(Given data Opens)
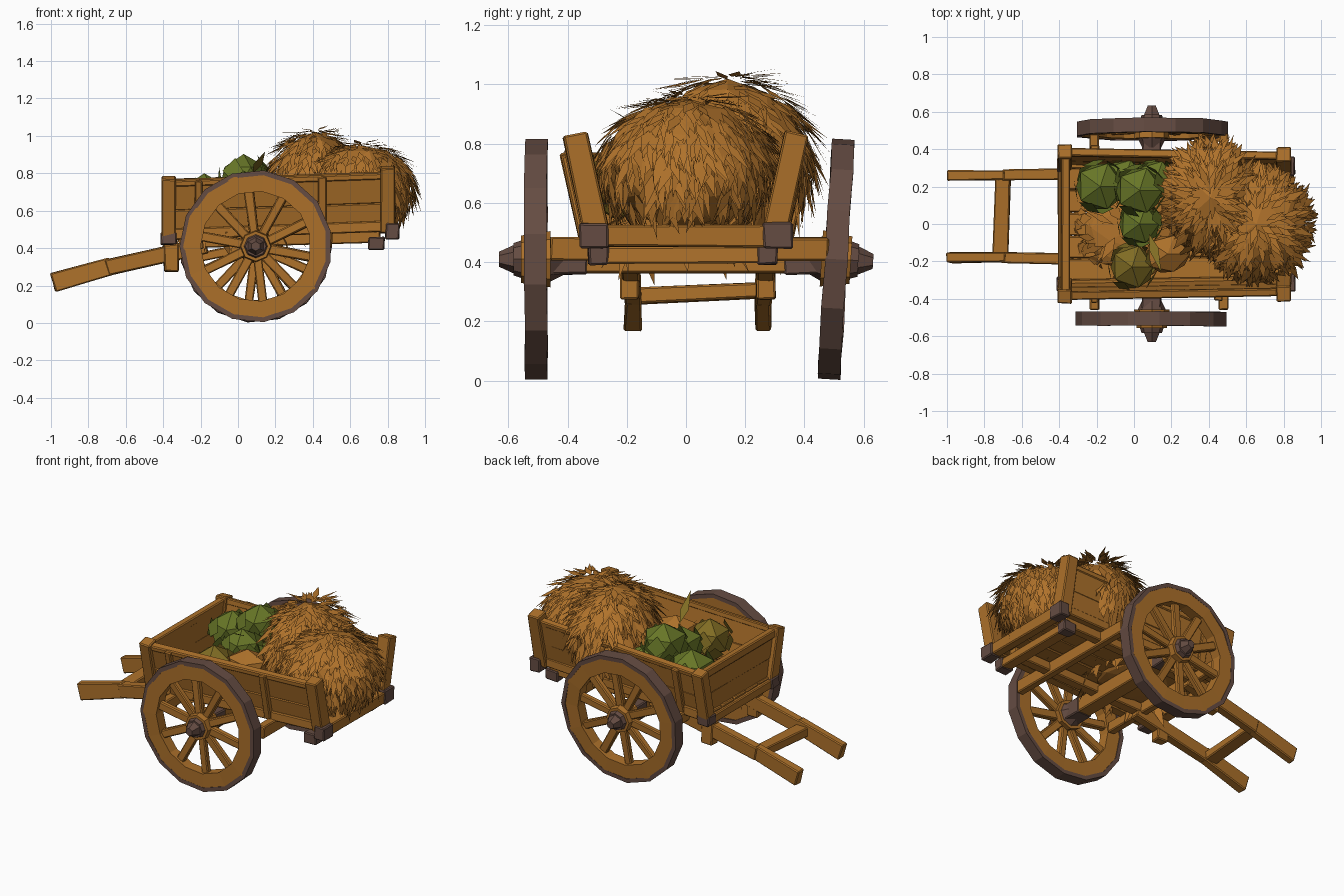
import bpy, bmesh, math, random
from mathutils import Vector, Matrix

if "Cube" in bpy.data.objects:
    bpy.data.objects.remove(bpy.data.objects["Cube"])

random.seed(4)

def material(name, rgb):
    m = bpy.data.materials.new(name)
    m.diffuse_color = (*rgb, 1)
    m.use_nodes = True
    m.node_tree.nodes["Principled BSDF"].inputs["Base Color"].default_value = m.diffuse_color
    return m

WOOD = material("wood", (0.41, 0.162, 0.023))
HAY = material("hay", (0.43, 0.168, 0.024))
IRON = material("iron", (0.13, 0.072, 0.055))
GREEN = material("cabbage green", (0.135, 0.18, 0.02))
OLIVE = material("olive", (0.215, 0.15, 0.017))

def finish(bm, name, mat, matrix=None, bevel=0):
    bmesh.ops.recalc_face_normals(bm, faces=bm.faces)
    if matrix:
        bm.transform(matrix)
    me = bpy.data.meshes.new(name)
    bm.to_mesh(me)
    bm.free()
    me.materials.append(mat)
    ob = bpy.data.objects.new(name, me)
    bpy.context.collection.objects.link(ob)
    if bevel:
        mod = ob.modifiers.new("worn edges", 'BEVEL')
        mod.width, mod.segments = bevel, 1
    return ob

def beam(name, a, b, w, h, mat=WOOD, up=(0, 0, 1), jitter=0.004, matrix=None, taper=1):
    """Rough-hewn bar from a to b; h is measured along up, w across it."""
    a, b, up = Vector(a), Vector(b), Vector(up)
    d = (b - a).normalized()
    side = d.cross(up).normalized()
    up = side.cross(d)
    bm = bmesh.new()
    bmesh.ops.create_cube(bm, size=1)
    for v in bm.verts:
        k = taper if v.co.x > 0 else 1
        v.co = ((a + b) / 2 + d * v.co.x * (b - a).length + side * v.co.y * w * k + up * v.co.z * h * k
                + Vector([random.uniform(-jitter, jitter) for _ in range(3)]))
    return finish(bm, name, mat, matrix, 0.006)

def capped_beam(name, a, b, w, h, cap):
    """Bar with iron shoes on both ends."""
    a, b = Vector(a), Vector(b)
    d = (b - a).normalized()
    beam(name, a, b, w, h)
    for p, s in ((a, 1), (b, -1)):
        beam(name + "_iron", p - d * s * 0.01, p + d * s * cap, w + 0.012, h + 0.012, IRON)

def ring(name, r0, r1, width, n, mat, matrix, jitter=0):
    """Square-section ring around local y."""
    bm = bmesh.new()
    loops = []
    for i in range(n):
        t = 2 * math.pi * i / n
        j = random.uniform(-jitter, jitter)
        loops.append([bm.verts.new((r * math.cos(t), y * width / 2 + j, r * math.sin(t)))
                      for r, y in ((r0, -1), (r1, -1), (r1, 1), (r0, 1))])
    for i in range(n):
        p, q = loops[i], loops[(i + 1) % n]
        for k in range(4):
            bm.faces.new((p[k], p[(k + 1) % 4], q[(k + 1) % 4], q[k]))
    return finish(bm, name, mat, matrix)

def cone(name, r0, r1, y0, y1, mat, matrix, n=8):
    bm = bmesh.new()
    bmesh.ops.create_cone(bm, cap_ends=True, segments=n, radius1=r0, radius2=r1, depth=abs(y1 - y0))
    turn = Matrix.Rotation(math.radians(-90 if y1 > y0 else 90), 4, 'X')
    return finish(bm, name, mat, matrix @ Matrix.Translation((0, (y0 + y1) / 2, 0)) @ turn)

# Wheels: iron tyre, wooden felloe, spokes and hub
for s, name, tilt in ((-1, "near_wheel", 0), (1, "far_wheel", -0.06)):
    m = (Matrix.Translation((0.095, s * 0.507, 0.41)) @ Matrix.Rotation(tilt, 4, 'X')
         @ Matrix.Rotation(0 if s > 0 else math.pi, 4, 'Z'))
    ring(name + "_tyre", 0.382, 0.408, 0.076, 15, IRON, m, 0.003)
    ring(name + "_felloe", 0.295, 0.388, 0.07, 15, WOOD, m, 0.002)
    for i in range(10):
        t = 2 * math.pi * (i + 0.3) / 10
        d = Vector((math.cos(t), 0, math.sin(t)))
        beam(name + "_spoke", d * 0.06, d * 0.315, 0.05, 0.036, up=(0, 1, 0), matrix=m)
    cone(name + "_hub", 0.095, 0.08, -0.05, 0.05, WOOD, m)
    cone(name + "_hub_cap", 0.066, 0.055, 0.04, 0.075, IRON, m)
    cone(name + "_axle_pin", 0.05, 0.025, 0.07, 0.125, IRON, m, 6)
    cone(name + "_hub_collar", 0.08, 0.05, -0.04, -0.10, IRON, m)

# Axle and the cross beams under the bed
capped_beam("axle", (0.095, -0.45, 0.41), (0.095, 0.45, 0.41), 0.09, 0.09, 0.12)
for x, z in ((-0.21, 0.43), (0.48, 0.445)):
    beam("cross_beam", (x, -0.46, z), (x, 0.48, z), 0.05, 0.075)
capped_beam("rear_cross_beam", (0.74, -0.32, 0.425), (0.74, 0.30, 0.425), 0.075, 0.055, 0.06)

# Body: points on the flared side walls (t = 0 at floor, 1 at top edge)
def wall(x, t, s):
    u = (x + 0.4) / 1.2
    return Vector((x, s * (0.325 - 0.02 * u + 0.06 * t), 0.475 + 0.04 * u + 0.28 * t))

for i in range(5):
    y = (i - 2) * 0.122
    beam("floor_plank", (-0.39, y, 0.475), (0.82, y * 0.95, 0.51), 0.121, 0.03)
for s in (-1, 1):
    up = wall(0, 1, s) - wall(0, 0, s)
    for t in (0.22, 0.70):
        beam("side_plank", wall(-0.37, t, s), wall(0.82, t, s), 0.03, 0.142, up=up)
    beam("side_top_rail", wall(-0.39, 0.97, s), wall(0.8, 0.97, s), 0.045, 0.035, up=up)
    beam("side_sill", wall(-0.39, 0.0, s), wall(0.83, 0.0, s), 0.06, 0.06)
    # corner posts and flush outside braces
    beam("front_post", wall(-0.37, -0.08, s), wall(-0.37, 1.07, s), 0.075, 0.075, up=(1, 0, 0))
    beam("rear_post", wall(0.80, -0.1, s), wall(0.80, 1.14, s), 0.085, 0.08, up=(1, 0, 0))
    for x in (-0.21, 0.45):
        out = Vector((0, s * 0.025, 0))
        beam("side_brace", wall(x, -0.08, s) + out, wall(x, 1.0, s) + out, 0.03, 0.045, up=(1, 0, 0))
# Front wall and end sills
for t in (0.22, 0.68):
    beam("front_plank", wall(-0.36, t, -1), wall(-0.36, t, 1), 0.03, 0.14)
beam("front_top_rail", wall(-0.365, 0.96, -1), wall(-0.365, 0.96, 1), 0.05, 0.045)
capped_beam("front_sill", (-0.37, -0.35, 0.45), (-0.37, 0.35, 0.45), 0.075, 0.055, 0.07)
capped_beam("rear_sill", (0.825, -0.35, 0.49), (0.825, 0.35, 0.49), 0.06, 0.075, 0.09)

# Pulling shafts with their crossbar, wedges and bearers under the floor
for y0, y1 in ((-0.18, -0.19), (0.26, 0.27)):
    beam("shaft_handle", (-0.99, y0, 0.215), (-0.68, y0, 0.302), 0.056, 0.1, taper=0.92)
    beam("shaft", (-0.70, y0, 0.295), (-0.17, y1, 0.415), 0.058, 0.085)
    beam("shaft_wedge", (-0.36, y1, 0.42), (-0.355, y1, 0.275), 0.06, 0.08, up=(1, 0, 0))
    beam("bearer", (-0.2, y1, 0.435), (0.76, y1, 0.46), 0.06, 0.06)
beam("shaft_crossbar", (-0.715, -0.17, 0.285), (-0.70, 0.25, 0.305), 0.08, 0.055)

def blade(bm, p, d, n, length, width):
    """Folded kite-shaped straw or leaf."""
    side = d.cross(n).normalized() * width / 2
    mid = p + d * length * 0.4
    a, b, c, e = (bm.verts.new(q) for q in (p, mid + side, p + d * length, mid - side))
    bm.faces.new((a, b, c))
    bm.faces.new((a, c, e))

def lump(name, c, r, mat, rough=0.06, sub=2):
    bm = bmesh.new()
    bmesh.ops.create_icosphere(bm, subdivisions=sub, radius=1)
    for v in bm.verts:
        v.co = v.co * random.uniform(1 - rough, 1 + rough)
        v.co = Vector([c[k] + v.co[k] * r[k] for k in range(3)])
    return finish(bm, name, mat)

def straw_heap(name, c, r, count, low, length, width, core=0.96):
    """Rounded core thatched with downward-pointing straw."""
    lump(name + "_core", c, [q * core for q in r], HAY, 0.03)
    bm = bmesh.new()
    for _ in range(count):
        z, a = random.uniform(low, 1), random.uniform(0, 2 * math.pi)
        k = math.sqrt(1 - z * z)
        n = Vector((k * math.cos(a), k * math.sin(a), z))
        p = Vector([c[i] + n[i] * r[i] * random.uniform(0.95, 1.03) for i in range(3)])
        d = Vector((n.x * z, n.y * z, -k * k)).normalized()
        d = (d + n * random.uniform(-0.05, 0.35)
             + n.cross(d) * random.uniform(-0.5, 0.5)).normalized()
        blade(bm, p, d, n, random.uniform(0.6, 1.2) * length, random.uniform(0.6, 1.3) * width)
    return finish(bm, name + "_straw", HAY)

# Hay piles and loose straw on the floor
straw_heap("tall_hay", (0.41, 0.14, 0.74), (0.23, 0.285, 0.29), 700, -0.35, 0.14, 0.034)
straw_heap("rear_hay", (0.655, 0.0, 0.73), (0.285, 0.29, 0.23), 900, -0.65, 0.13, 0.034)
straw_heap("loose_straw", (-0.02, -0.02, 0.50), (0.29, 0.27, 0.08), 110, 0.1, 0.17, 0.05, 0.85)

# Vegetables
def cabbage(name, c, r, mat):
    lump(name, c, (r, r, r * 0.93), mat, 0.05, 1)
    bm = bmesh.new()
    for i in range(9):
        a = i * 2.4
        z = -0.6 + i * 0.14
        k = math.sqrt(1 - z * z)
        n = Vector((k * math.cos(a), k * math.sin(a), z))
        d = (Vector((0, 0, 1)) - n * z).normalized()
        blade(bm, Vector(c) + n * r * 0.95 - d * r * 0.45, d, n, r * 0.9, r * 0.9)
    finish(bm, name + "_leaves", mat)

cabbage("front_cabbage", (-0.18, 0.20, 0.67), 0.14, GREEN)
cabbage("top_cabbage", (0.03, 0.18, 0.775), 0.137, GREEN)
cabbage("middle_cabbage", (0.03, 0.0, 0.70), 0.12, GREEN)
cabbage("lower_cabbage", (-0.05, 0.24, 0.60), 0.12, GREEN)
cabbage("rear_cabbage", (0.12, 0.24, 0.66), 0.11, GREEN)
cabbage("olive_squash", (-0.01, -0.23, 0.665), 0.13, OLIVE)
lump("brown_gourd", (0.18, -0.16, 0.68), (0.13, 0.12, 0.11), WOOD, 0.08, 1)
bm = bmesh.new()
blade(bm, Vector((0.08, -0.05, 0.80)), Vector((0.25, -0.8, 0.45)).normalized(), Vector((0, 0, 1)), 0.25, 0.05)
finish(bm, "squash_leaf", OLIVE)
(Given data Closes)
Required action –
Give back, exactly as written, the lines from the top of the material through the line with "(0.41, 0.162, 0.023))", ends included and pictures left aside.

Reply –
import bpy, bmesh, math, random
from mathutils import Vector, Matrix

if "Cube" in bpy.data.objects:
    bpy.data.objects.remove(bpy.data.objects["Cube"])

random.seed(4)

def material(name, rgb):
    m = bpy.data.materials.new(name)
    m.diffuse_color = (*rgb, 1)
    m.use_nodes = True
    m.node_tree.nodes["Principled BSDF"].inputs["Base Color"].default_value = m.diffuse_color
    return m

WOOD = material("wood", (0.41, 0.162, 0.023))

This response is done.